• _Assignment_: Reproduce the records. Keep every word exact and include no images.

[[ Source material open ]]

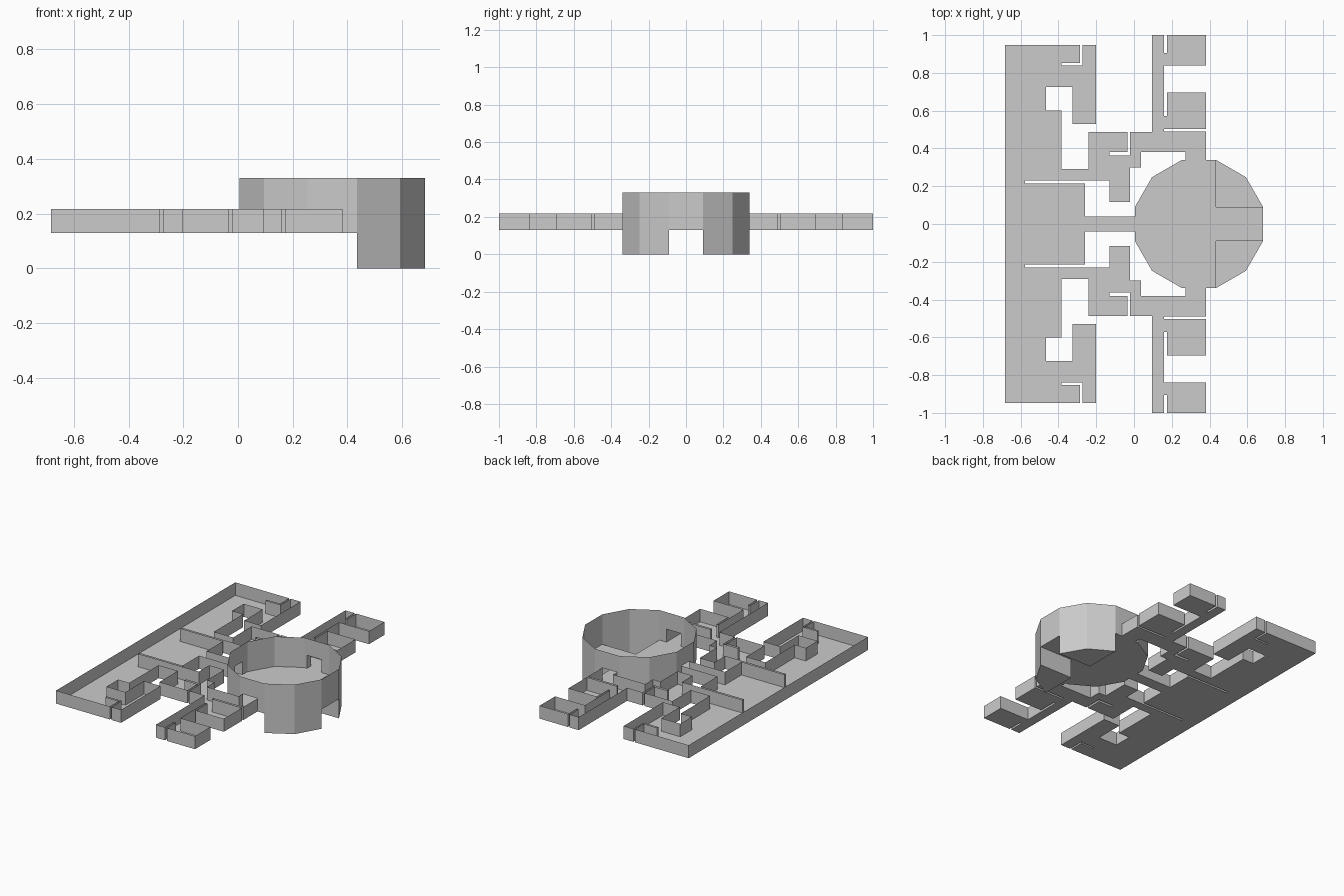
import bpy, bmesh, math

if "Cube" in bpy.data.objects:
    bpy.data.objects.remove(bpy.data.objects["Cube"])

Z_LEG, Z_FLOOR, Z_TRAY, Z_RIM = 0.0, 0.13, 0.217, 0.33
CX, APO = 0.344, 0.339          # drum centre and apothem
R = APO / math.cos(math.radians(15))
X0, X1 = CX - APO, CX + APO


def build(name, floor, z, walls):
    """One thin-sheet half (y >= 0), mirrored across y = 0.
    walls: list of (path, bottom z, top z)."""
    bm = bmesh.new()
    bm.faces.new([bm.verts.new((x, y, z)) for x, y in floor])
    for path, z0, z1 in walls:
        for (ax, ay), (bx, by) in zip(path, path[1:]):
            bm.faces.new([bm.verts.new(c) for c in
                          ((ax, ay, z0), (bx, by, z0), (bx, by, z1), (ax, ay, z1))])
    bmesh.ops.remove_doubles(bm, verts=bm.verts, dist=1e-4)
    bmesh.ops.recalc_face_normals(bm, faces=bm.faces)
    me = bpy.data.meshes.new(name)
    bm.to_mesh(me)
    bm.free()
    ob = bpy.data.objects.new(name, me)
    bpy.context.collection.objects.link(ob)
    m = ob.modifiers.new("mirror", 'MIRROR')
    m.use_axis = (False, True, False)
    m.use_clip = True
    m.merge_threshold = 0.0005


# Flat tray: outer outline from the back edge round to the drum's side doorway
outer = [(-.683, 0), (-.683, .947), (-.285, .947), (-.285, .852), (-.383, .852),
         (-.383, .84), (-.273, .84), (-.273, .947), (-.202, .947), (-.202, .53),
         (-.325, .53), (-.325, .725), (-.465, .725), (-.465, .602), (-.383, .602),
         (-.383, .292), (-.24, .292), (-.24, .487), (-.034, .487), (-.034, .38),
         (-.13, .38), (-.13, .363), (-.02, .363), (-.02, .487), (.094, .487),
         (.094, 1), (.16, 1), (.16, .905), (.174, .905), (.174, 1), (.382, 1),
         (.382, .838), (.16, .838), (.16, .572), (.174, .572), (.174, .695),
         (.382, .695), (.382, .503), (.16, .503), (.16, .489), (.382, .489), (.382, APO)]
# Inner outline from the side doorway back to the central bridge
inner = [(.273, APO), (.273, .38), (.036, .38), (.036, .298), (-.02, .298),
         (-.02, .117), (-.13, .117), (-.13, .229), (-.578, .229), (-.578, .215),
         (-.26, .215), (-.26, .04), (X0, .04)]
build("track_tray", outer + inner + [(X0, 0)], Z_FLOOR,
      [(outer, Z_FLOOR, Z_TRAY), (inner, Z_FLOOR, Z_TRAY)])

# Twelve-sided drum: rim corners from -x side to +x side
rim = [(CX + R * math.cos(math.radians(a)), R * math.sin(math.radians(a)))
       for a in range(165, 0, -30)]
leg_x, leg_y = rim[3][0], rim[5][1]
door_a, door_b = (.273, APO), (.382, APO)
build("drum",
      [(X0, 0)] + rim[:4] + [(leg_x, leg_y), (X1, leg_y), (X1, 0)], Z_FLOOR,
      [([(X0, .04)] + rim[:3] + [door_a], Z_FLOOR, Z_TRAY),      # below door height
       ([door_b] + rim[3:] + [(X1, 0)], Z_FLOOR, Z_TRAY),
       ([(X0, 0), (X0, .04)] + rim[:3] + [door_a, door_b] + rim[3:] + [(X1, 0)],
        Z_TRAY, Z_RIM)])

# Hollow legs under the front part of the drum, open into it
leg = rim[3:] + [(leg_x, leg_y)]
build("drum_legs", leg, Z_LEG, [(leg + leg[:1], Z_LEG, Z_FLOOR)])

[[ Source material closed ]]

• _Your solution_:
import bpy, bmesh, math

if "Cube" in bpy.data.objects:
    bpy.data.objects.remove(bpy.data.objects["Cube"])

Z_LEG, Z_FLOOR, Z_TRAY, Z_RIM = 0.0, 0.13, 0.217, 0.33
CX, APO = 0.344, 0.339          # drum centre and apothem
R = APO / math.cos(math.radians(15))
X0, X1 = CX - APO, CX + APO


def build(name, floor, z, walls):
    """One thin-sheet half (y >= 0), mirrored across y = 0.
    walls: list of (path, bottom z, top z)."""
    bm = bmesh.new()
    bm.faces.new([bm.verts.new((x, y, z)) for x, y in floor])
    for path, z0, z1 in walls:
        for (ax, ay), (bx, by) in zip(path, path[1:]):
            bm.faces.new([bm.verts.new(c) for c in
                          ((ax, ay, z0), (bx, by, z0), (bx, by, z1), (ax, ay, z1))])
    bmesh.ops.remove_doubles(bm, verts=bm.verts, dist=1e-4)
    bmesh.ops.recalc_face_normals(bm, faces=bm.faces)
    me = bpy.data.meshes.new(name)
    bm.to_mesh(me)
    bm.free()
    ob = bpy.data.objects.new(name, me)
    bpy.context.collection.objects.link(ob)
    m = ob.modifiers.new("mirror", 'MIRROR')
    m.use_axis = (False, True, False)
    m.use_clip = True
    m.merge_threshold = 0.0005


# Flat tray: outer outline from the back edge round to the drum's side doorway
outer = [(-.683, 0), (-.683, .947), (-.285, .947), (-.285, .852), (-.383, .852),
         (-.383, .84), (-.273, .84), (-.273, .947), (-.202, .947), (-.202, .53),
         (-.325, .53), (-.325, .725), (-.465, .725), (-.465, .602), (-.383, .602),
         (-.383, .292), (-.24, .292), (-.24, .487), (-.034, .487), (-.034, .38),
         (-.13, .38), (-.13, .363), (-.02, .363), (-.02, .487), (.094, .487),
         (.094, 1), (.16, 1), (.16, .905), (.174, .905), (.174, 1), (.382, 1),
         (.382, .838), (.16, .838), (.16, .572), (.174, .572), (.174, .695),
         (.382, .695), (.382, .503), (.16, .503), (.16, .489), (.382, .489), (.382, APO)]
# Inner outline from the side doorway back to the central bridge
inner = [(.273, APO), (.273, .38), (.036, .38), (.036, .298), (-.02, .298),
         (-.02, .117), (-.13, .117), (-.13, .229), (-.578, .229), (-.578, .215),
         (-.26, .215), (-.26, .04), (X0, .04)]
build("track_tray", outer + inner + [(X0, 0)], Z_FLOOR,
      [(outer, Z_FLOOR, Z_TRAY), (inner, Z_FLOOR, Z_TRAY)])

# Twelve-sided drum: rim corners from -x side to +x side
rim = [(CX + R * math.cos(math.radians(a)), R * math.sin(math.radians(a)))
       for a in range(165, 0, -30)]
leg_x, leg_y = rim[3][0], rim[5][1]
door_a, door_b = (.273, APO), (.382, APO)
build("drum",
      [(X0, 0)] + rim[:4] + [(leg_x, leg_y), (X1, leg_y), (X1, 0)], Z_FLOOR,
      [([(X0, .04)] + rim[:3] + [door_a], Z_FLOOR, Z_TRAY),      # below door height
       ([door_b] + rim[3:] + [(X1, 0)], Z_FLOOR, Z_TRAY),
       ([(X0, 0), (X0, .04)] + rim[:3] + [door_a, door_b] + rim[3:] + [(X1, 0)],
        Z_TRAY, Z_RIM)])

# Hollow legs under the front part of the drum, open into it
leg = rim[3:] + [(leg_x, leg_y)]
build("drum_legs", leg, Z_LEG, [(leg + leg[:1], Z_LEG, Z_FLOOR)])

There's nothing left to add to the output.